I am honored to receive this award and thank you for thinking that I deserve it. It was suggested to me that I take a few minutes to discuss the impact of my Groton experience on my life and career.
I arrived here, a homesick twelve-year-old, in the fall of 1939 as World War II began, and graduated six years later a few months after the Germans surrendered. The war was constantly with us, the deaths of Groton boys mourned in Chapel day after day. My fear was that the war would be over before I could join up. I enlisted in the Navy and was called up on my eighteenth birthday in July 1945. My classmate Dan de Menocal and I went to boot camp together. As we stood naked to receive our medical shots, a voice boomed out. “Has anyone here ever sung in a choir?” My hand went up. My years in the school choir landed me in the Choir Company, a choice assignment—160 men and boys who performed on Sundays for the five thousand inmates of the camp.
We were being trained to man the landing craft that would go ashore on the islands of Japan. Half of us would be killed, we were told. Of course, it would be the other guy, not me. On August 14, 1945, we were rehearsing the Hallelujah Chorus. Our director came in: “Well boys, the Japs must have heard you. They just surrendered.”
The next moment when my Groton years changed my life was after boot camp. Hopes for sea duty had been replaced by washing soup bowls in Newport, Rhode Island, for three thousand men a meal. My records got lost so it appeared that soup bowls would be the peak of my naval career. Each morning, walking back to the barracks for a short break between meals, I noticed a sign on a building: “Navigation and chart correction.” I went in. At the end of a long hall in a small office sat a full commander in dress blues. He looked like Ronald Coleman. I stood in the doorway in my egg-smeared dungarees. “What can I do for you?” he said. I stuttered rather badly then but managed to say that I knew six different methods of celestial navigation. Philip Nash, my math teacher, had taught me this in a Sixth Form tutorial. “Can you compute sunrise and sunset?” the commander asked. I could, I said, and within minutes I was out of the scullery and teaching sunrise and sunset. I wrote Mr. Nash my thanks and got a nice letter back.
The student body in my time bore little resemblance to the remarkable boys and girls you have here today—some of whom have dazzled me in my Harvard classroom. But we had magnificent teachers—Doc Irons, Paul Wright, Bob Moss, Phil Nash, Zoo Zahner, Fritz Deveau, and many more. Two nights a week, I would go to Bob Moss’ house to discuss Gunnar Myrdal’s The American Dilemma, the first thorough analysis of racial discrimination in the United States. There was born my propensity to protest. In 1960, I was thrown out of the Metropolitan Club in Washington for taking a black friend to lunch.

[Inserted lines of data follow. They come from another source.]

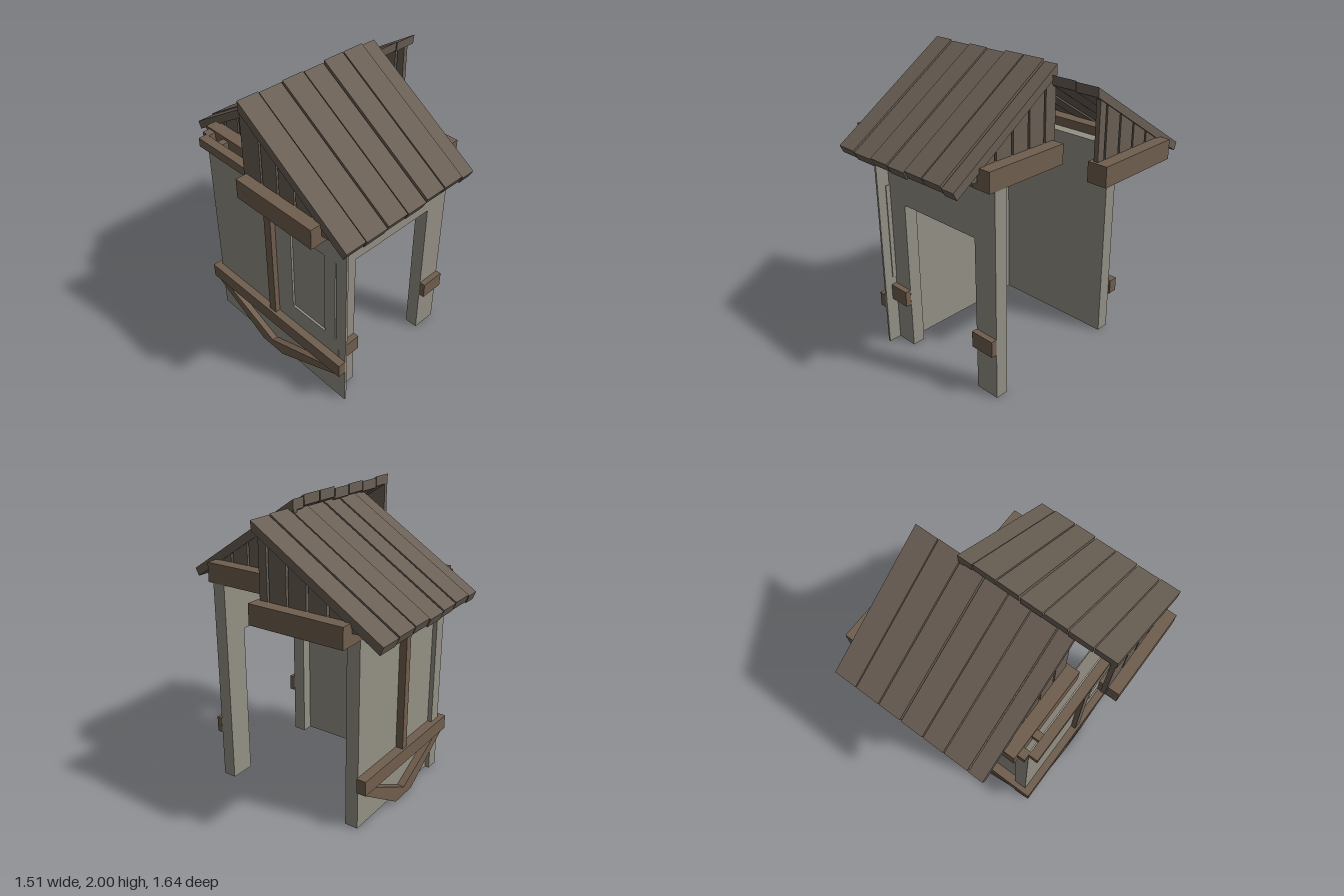
import * as THREE from 'three';

const mat = (color) => new THREE.MeshStandardMaterial({ color, flatShading: true, side: THREE.DoubleSide });

export function createModel() {
  const model = new THREE.Group();
  const wall = mat(0x949085), wood = mat(0x705e4e), roof = mat(0x6a5f55);

  const add = (name, geo, material, parent = model) => {
    const m = new THREE.Mesh(geo, material);
    m.name = name;
    parent.add(m);
    return m;
  };
  // Box given by its limits on each axis
  const box = (name, x0, x1, y0, y1, z0, z1, material = wood, parent = model) => {
    const g = new THREE.BoxGeometry(x1 - x0, y1 - y0, z1 - z0);
    g.translate((x0 + x1) / 2, (y0 + y1) / 2, (z0 + z1) / 2);
    return add(name, g, material, parent);
  };
  const outline = (pts) => new THREE.Shape(pts.map(([a, b]) => new THREE.Vector2(a, b)));
  const extrude = (shape, depth) => new THREE.ExtrudeGeometry(shape, { depth, bevelEnabled: false });
  // (x, y) outline pushed along z
  const prismZ = (name, shape, z0, z1, material, parent) =>
    add(name, extrude(shape, z1 - z0).translate(0, 0, z0), material, parent);
  // (z, y) outline pushed along x
  const prismX = (name, shape, x0, x1, material, parent) =>
    add(name, extrude(shape, x1 - x0).rotateY(-Math.PI / 2).translate(x1, 0, 0), material, parent);

  // Front wall with doorway
  prismZ('frontWall', outline([[-0.54, 0], [-0.375, 0], [-0.375, 1.06], [0.265, 1.06],
    [0.265, 0], [0.435, 0], [0.435, 1.4], [-0.54, 1.4]]), 0.5, 0.59, wall);
  // Back wall
  box('backWall', -0.45, 0.435, 0, 1.4, -0.52, -0.43, wall);

  // Left wall: hollow, outer skin with a recessed window panel
  const skin = outline([[-0.55, 0], [0.68, 0], [0.68, 1.4], [-0.55, 1.4]]);
  skin.holes.push(new THREE.Path([[0.21, 0.51], [0.21, 1.14], [0.6, 1.14], [0.6, 0.51]]
    .map(([a, b]) => new THREE.Vector2(a, b))));
  prismX('leftWallOuter', skin, -0.54, -0.525, wall);
  box('windowPanel', -0.524, -0.518, 0.49, 1.16, 0.19, 0.62, wall);
  box('leftWallInner', -0.456, -0.45, 0, 1.4, -0.55, 0.5, wall);
  box('leftWallEnd', -0.54, -0.45, 0, 1.4, -0.55, -0.544, wall);

  // Blocks either side of the doorway
  box('doorBlock', -0.54, -0.375, 0.325, 0.435, 0.591, 0.63);
  box('doorBlock', 0.265, 0.435, 0.325, 0.435, 0.591, 0.63);

  // Rail with a V of braces below it, in wall coordinates
  const bracing = (a0, a1, mid) => {
    const rail = outline([[a0, 0.27], [a1, 0.27], [a1, 0.37], [a0, 0.37]]);
    const brace = (end, s) => outline([[end, 0.27], [end + s * 0.11, 0.27], [mid, 0.06],
      [mid, 0], [mid - s * 0.1, 0]]);
    return [rail, brace(a0, 1), brace(a1, -1)];
  };
  bracing(-0.59, 0.45, -0.055).forEach((s, i) =>
    prismZ(i ? 'backBrace' : 'backRail', s, i ? -0.57 : -0.585, -0.52, wood));
  bracing(-0.58, 0.68, 0.02).forEach((s, i) =>
    prismX(i ? 'leftBrace' : 'leftRail', s, i ? -0.58 : -0.592, -0.54, wood));

  // Upright battens
  box('backPost', -0.065, -0.015, 0.37, 1.36, -0.57, -0.52);
  box('leftPost', -0.575, -0.54, 0.37, 1.41, 0.01, 0.07);

  // Top frame of the left wall
  box('leftPlate', -0.6, -0.54, 1.4, 1.46, -0.55, 0.55);
  box('plateTie', -0.54, -0.45, 1.4, 1.45, -0.45, -0.4);
  box('plateTie', -0.54, -0.42, 1.4, 1.46, -0.59, -0.53);

  // Eave and gable beams
  for (const [x0, x1] of [[-0.755, -0.62], [0.3, 0.435]]) box('frontGableBeam', x0, x1, 1.4, 1.53, 0.02, 0.63);
  box('frontEaveBeam', -0.7, 0.4, 1.4, 1.51, 0.5, 0.625);
  for (const [x0, x1] of [[-0.49, -0.36], [0.62, 0.755]]) box('backGableBeam', x0, x1, 1.34, 1.47, -0.62, 0.02);
  box('backEaveBeam', -0.45, 0.7, 1.342, 1.46, -0.62, -0.51);

  // Roof slats, each shifted slightly
  const slats = (name, edges, profile, lifts) => {
    const g = new THREE.Group();
    g.name = name;
    for (let i = 0; i < edges.length - 1; i++) {
      const slat = prismX('slat', outline(profile), edges[i] + 0.004, edges[i + 1] - 0.004, roof, g);
      slat.position.y = lifts[i];
    }
    model.add(g);
  };
  slats('frontRoof', [-0.69, -0.54, -0.375, -0.215, -0.06, 0.095, 0.255, 0.36],
    [[0, 1.99], [0, 1.925], [0.795, 1.395], [0.82, 1.445]], [0, -0.008, 0, -0.005, 0.008, 0.008, -0.004]);
  slats('backRoof', [-0.42, -0.31, -0.135, 0.02, 0.185, 0.35, 0.525, 0.69],
    [[0.04, 1.925], [-0.82, 1.385], [-0.8, 1.335], [0.035, 1.865]], [-0.004, 0.005, 0, -0.006, 0.005, 0.003, -0.003]);

  // Boarded gables; the far ends are staggered so the gaps do not line up
  const gable = (name, x, dir, base, ridge, slope, start) => {
    const g = new THREE.Group();
    g.name = name;
    const reach = Math.min(0.68, (ridge - base) / slope - 0.005);
    const top = (d) => ridge - slope * d;
    for (let d = 0, next = start; d < reach; d = next, next += 0.135) {
      const e = Math.min(next - 0.015, reach);
      if (e > d) prismX('gableBoard', outline([[dir * d, base], [dir * e, base],
        [dir * e, top(e)], [dir * d, top(d)]]), x, x + 0.03, roof, g);
    }
    model.add(g);
  };
  gable('frontGableRight', 0.32, 1, 1.45, 1.925, 0.667, 0.1);
  gable('frontGableLeft', -0.68, 1, 1.45, 1.925, 0.667, 0.165);
  gable('backGableRight', 0.645, -1, 1.41, 1.842, 0.635, 0.07);
  gable('backGableLeft', -0.405, -1, 1.41, 1.842, 0.635, 0.135);

  return model;
}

When I was thirteen, Fritz Deveau was starting what became the Groton School Band. He confronted me one day with his icy blue eyes. “George, you will play the clarinet. A teacher will be here from Ayer next week.” I played second clarinet. Today I joyfully and gratefully play third clarinet in the Dane Street Community Concert Band in my hometown.
We were, of course, inundated with religion. Daily chapel, twice on Sundays, sacred studies. I’m ashamed to say that on the faith or creedal side of things I have not done well, but Groton gave me what has become a lifelong interest in the history of religion and theology. In fact, most of my books deal with applied theology—what I call ideology. It gets us into a lot of trouble in the U.S. We don’t practice what we preach and we have hard time preaching what we practice. You may recall the Tea Party fellow who said: “Don’t let big government take away my Medicare.”

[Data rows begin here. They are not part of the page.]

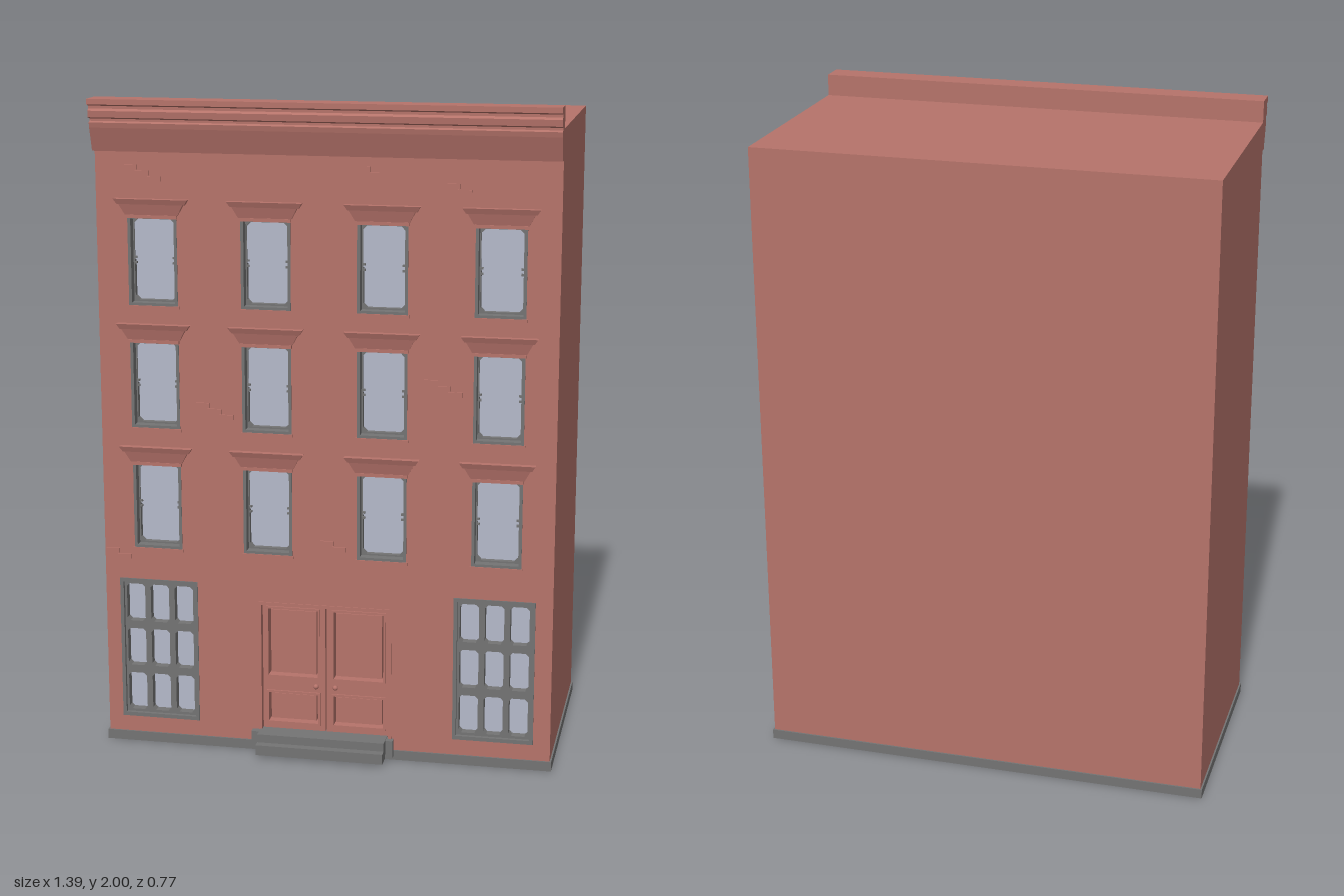
import * as THREE from 'three';

const mat = (name, color) => {
  const m = new THREE.MeshStandardMaterial({ color });
  m.name = name;
  return m;
};

export function createModel() {
  const brick = mat('brick red', 0xb5736a);
  const stone = mat('stone grey', 0x747474);
  const glass = mat('pale glass', 0xb4b9ca);
  const root = new THREE.Group();
  root.name = 'townhouse';
  const FACE = 0.31, INNER = 0.262;

  const add = (parent, name, geo, material) => {
    const mesh = new THREE.Mesh(geo, material);
    mesh.name = name;
    parent.add(mesh);
    return mesh;
  };
  // Box given by its limits
  const box = (parent, name, material, x0, x1, y0, y1, z0, z1) => {
    const m = add(parent, name, new THREE.BoxGeometry(x1 - x0, y1 - y0, z1 - z0), material);
    m.position.set((x0 + x1) / 2, (y0 + y1) / 2, (z0 + z1) / 2);
    return m;
  };
  // Rectangle outline, optionally with cut corners
  const outline = (x0, x1, y0, y1, c = 0) => {
    const pts = c
      ? [[x0 + c, y0], [x1 - c, y0], [x1, y0 + c], [x1, y1 - c], [x1 - c, y1], [x0 + c, y1], [x0, y1 - c], [x0, y0 + c]]
      : [[x0, y0], [x1, y0], [x1, y1], [x0, y1]];
    return pts.map(([x, y]) => new THREE.Vector2(x, y));
  };
  // Plate with openings, from z0 to z1
  const plate = (parent, name, material, rect, holes, z0, z1) => {
    const s = new THREE.Shape(outline(...rect));
    holes.forEach(h => s.holes.push(new THREE.Path(outline(...h))));
    const geo = new THREE.ExtrudeGeometry(s, { depth: z1 - z0, bevelEnabled: false });
    geo.translate(0, 0, z0);
    return add(parent, name, geo, material);
  };
  // Moulding that flares out towards its top, flat against the facade
  const flare = (parent, name, material, x, y0, y1, w0, w1, d0, d1) => {
    const geo = new THREE.BoxGeometry(1, 1, 1);
    const p = geo.attributes.position;
    for (let i = 0; i < p.count; i++) {
      const top = p.getY(i) > 0;
      p.setXYZ(i, x + p.getX(i) * (top ? w1 : w0), top ? y1 : y0,
        p.getZ(i) > 0 ? FACE + (top ? d1 : d0) : FACE - 0.005);
    }
    geo.computeVertexNormals();
    return add(parent, name, geo, material);
  };

  const columns = [-0.52, -0.177, 0.172, 0.518];
  const floors = [0.63, 1.008, 1.383];
  const shopX = [-0.522, 0.515];
  const winHole = (x, y) => [x - 0.075, x + 0.075, y, y + 0.27];
  const shopHole = x => [x - 0.123, x + 0.123, 0.08, 0.53];
  const doorHole = [-0.21, 0.205, 0.04, 0.48];

  // Building body and pierced front wall
  box(root, 'buildingBody', brick, -0.69, 0.69, 0.03, 1.935, -0.38, INNER);
  const openings = [doorHole, ...shopX.map(shopHole)];
  columns.forEach(x => floors.forEach(y => openings.push(winHole(x, y))));
  plate(root, 'frontWall', brick, [-0.69, 0.69, 0.03, 1.935], openings, INNER, FACE);
  box(root, 'plinth', stone, -0.695, 0.695, 0, 0.03, -0.385, 0.315);

  // Roof cornice, a moulded section running along the front
  const section = [[0.3, 1.845], [0.335, 1.845], [0.357, 1.915], [0.36, 1.93], [0.35, 1.934], [0.35, 1.941],
    [0.368, 1.946], [0.37, 1.965], [0.36, 1.971], [0.36, 1.979], [0.378, 1.984], [0.378, 2], [0.3, 2]];
  const cornice = new THREE.ExtrudeGeometry(
    new THREE.Shape(section.map(([z, y]) => new THREE.Vector2(z, y))), { depth: 1.38, bevelEnabled: false });
  cornice.rotateY(-Math.PI / 2).translate(0.69, 0, 0);
  add(root, 'cornice', cornice, brick);

  // Upper sash windows with flared hoods
  columns.forEach(x => floors.forEach(y => {
    const g = new THREE.Group();
    g.name = 'sashWindow';
    root.add(g);
    const [x0, x1, y0, y1] = winHole(x, y);
    const mid = y + 0.135;
    plate(g, 'windowFrame', stone, [x0, x1, y0, y1], [[x0 + 0.009, x1 - 0.009, y0 + 0.01, y1 - 0.008]], INNER, 0.312);
    plate(g, 'innerFrame', stone, [x0 + 0.008, x1 - 0.008, y0 + 0.009, y1 - 0.007],
      [[x0 + 0.013, x1 - 0.013, y0 + 0.015, y1 - 0.012, 0.012]], INNER, 0.285);
    box(g, 'lowerGlass', glass, x0 + 0.009, x1 - 0.009, y0 + 0.01, mid, INNER, 0.268);
    box(g, 'upperGlass', glass, x0 + 0.009, x1 - 0.009, mid, y1 - 0.008, INNER, 0.28);
    [-1, 1].forEach(s => [-0.008, 0.008].forEach(dy =>
      box(g, 'sashCatch', stone, x + s * 0.06 - 0.005, x + s * 0.06 + 0.005, mid + dy - 0.003, mid + dy + 0.003, 0.28, 0.288)));
    flare(g, 'hoodBase', brick, x, y + 0.264, y + 0.274, 0.155, 0.155, 0.01, 0.01);
    flare(g, 'hoodFlare', brick, x, y + 0.274, y + 0.306, 0.16, 0.195, 0.008, 0.016);
    flare(g, 'hoodCap', brick, x, y + 0.306, y + 0.322, 0.205, 0.225, 0.016, 0.022);
    box(g, 'sill', brick, x0 - 0.004, x1 + 0.004, y - 0.007, y + 0.002, 0.3, 0.315);
  }));

  // Ground floor windows with nine panes
  shopX.forEach(x => {
    const g = new THREE.Group();
    g.name = 'paneledWindow';
    root.add(g);
    const panes = [];
    for (const i of [-1, 0, 1]) for (const j of [-1, 0, 1]) {
      const cx = x + i * 0.076, cy = 0.305 + j * 0.145;
      panes.push([cx - 0.029, cx + 0.029, cy - 0.06, cy + 0.06, 0.009]);
    }
    const rect = shopHole(x);
    plate(g, 'windowGrid', stone, rect, panes, 0.275, 0.302);
    plate(g, 'windowFrame', stone, rect, [[x - 0.112, x + 0.112, 0.092, 0.518]], INNER, 0.313);
    box(g, 'windowGlass', glass, x - 0.12, x + 0.12, 0.084, 0.526, INNER, 0.27);
  });

  // Double door: leaves with sunk, bordered panels and knobs
  const doors = new THREE.Group();
  doors.name = 'doubleDoor';
  root.add(doors);
  const cx = -0.002;
  plate(doors, 'doorCasing', brick, doorHole, [[-0.2, 0.195, 0.04, 0.47]], INNER, 0.313);
  [-1, 1].forEach(s => {
    const a = cx + s * 0.002, b = cx + s * 0.197;
    const p = [cx + s * 0.018, cx + s * 0.186].sort((m, n) => m - n);
    const panels = [[...p, 0.085, 0.192], [...p, 0.235, 0.463]];
    plate(doors, 'doorLeaf', brick, [Math.min(a, b), Math.max(a, b), 0.04, 0.47], panels, INNER, 0.295);
    panels.forEach(([x0, x1, y0, y1]) => {
      plate(doors, 'panelBorder', brick, [x0, x1, y0, y1], [[x0 + 0.007, x1 - 0.007, y0 + 0.007, y1 - 0.007]], INNER, 0.3);
      box(doors, 'doorPanel', brick, x0 + 0.013, x1 - 0.013, y0 + 0.013, y1 - 0.013, INNER, 0.287);
    });
    const knob = add(doors, 'doorKnob', new THREE.SphereGeometry(0.008, 12, 8), brick);
    knob.position.set(cx + s * 0.03, 0.214, 0.302);
  });

  // Entrance steps
  box(root, 'lowerStep', stone, -0.205, 0.19, 0.01, 0.042, 0.3, 0.385);
  box(root, 'upperStep', stone, -0.205, 0.19, 0.042, 0.068, INNER, 0.36);
  [-0.218, 0.2].forEach(x => box(root, 'stepCheek', stone, x - 0.012, x + 0.012, 0.01, 0.066, 0.3, 0.332));

  // Staggered raised bricks scattered over the wall
  const raised = [[-0.55, 1.79, 3], [0.13, 1.8, 2], [0.39, 1.757, 2], [-0.34, 1.08, 3], [0.35, 1.18, 3],
    [-0.65, 0.61, 2], [0.02, 0.67, 2]];
  raised.forEach(([x, y, n]) => {
    for (let i = 0; i < n; i++) {
      const bx = x + (i - n / 2) * 0.036, by = y - i * 0.017;
      box(root, 'raisedBrick', brick, bx, bx + 0.042, by, by + 0.015, 0.3, 0.315);
    }
  });
  return root;
}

Groton has shaped my life in many ways. Perhaps most of all, in teaching me how to write—not great writing, but serviceable writing. My stutter, for many years, excluded a career that required talking. So I was a newspaper reporter. I went to Washington as a speechwriter. My first book landed me at Harvard where writing is part of the job.
Looking back on my school days, I see enormous gratitude mixed with the remembrance of stifling rules and much punishment for violating them, entailing lots of forced labor, washing windows and shoveling coal. Individualism was not encouraged. One of my friends was caught running off one day to take flying lessons. The next thing we knew, he was going to Brooks.
Groton was demanding, rigorous, tough. When I joined the Navy, I felt oddly liberated. But I shall always be grateful for the extraordinary efforts of my teachers and for all they did for me. The school was hard, but it made life easy. Life after Groton was a piece of cake.